Source material

◇ ◇ ◇

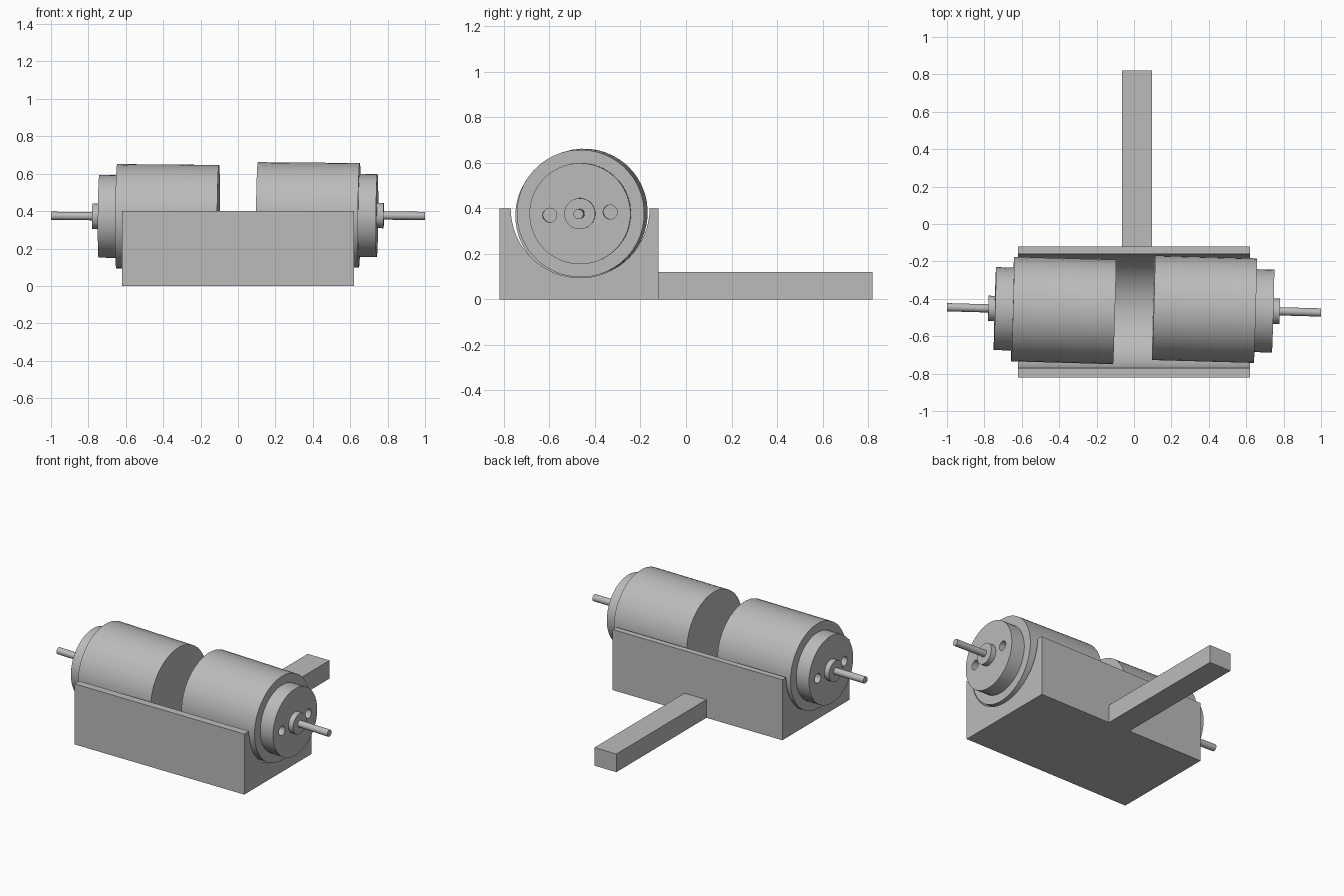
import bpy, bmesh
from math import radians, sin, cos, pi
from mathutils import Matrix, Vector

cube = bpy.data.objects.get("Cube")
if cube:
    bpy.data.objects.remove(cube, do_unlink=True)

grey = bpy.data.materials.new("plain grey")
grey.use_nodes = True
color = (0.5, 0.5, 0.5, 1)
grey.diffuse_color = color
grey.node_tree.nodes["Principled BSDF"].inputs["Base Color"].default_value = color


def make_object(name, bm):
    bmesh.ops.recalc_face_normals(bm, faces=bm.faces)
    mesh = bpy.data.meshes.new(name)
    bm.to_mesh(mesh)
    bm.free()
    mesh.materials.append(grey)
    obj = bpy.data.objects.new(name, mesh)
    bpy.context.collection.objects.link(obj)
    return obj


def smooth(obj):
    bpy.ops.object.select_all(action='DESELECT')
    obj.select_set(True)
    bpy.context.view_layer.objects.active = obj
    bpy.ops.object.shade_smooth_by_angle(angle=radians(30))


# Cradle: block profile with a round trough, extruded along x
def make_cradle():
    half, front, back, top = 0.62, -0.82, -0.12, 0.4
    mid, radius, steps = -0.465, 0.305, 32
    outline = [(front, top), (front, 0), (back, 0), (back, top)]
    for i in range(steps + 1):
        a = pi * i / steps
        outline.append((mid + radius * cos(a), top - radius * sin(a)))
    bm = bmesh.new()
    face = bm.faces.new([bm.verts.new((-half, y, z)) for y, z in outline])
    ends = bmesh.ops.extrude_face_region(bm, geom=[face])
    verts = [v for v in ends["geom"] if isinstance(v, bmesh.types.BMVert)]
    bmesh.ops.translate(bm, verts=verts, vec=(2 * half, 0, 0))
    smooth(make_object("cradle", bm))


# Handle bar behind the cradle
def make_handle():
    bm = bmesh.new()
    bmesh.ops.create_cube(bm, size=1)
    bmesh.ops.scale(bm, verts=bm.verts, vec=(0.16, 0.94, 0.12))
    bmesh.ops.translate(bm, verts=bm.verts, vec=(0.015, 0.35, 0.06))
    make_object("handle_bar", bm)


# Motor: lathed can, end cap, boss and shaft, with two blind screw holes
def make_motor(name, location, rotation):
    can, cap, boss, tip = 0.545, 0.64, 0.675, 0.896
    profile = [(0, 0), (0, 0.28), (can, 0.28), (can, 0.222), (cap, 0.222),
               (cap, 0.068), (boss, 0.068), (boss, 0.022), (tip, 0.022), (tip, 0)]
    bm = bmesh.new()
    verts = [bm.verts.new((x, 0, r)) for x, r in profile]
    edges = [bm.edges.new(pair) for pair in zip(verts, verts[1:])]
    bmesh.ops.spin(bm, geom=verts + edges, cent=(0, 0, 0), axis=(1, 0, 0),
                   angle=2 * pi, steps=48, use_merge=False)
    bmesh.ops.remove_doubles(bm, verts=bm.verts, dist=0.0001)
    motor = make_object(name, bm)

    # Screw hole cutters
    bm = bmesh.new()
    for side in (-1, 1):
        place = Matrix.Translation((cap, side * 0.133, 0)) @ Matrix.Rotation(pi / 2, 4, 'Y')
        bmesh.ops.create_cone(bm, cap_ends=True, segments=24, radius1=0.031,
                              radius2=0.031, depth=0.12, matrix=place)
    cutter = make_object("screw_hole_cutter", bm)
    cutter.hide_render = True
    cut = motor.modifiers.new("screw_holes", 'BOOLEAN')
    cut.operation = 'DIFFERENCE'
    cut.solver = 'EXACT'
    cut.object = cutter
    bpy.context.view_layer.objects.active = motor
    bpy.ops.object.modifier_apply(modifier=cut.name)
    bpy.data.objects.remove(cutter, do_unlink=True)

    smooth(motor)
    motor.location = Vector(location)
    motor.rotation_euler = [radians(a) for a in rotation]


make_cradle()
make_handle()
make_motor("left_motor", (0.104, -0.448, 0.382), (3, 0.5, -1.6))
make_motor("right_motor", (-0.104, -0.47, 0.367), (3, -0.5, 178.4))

◇ ◇ ◇

What the task asks
The expected answer is a copy of each line in the listing above that contains "objects".

Your response
cube = bpy.data.objects.get("Cube")
    bpy.data.objects.remove(cube, do_unlink=True)
    obj = bpy.data.objects.new(name, mesh)
    bpy.context.collection.objects.link(obj)
    bpy.context.view_layer.objects.active = obj
    bpy.context.view_layer.objects.active = motor
    bpy.data.objects.remove(cutter, do_unlink=True)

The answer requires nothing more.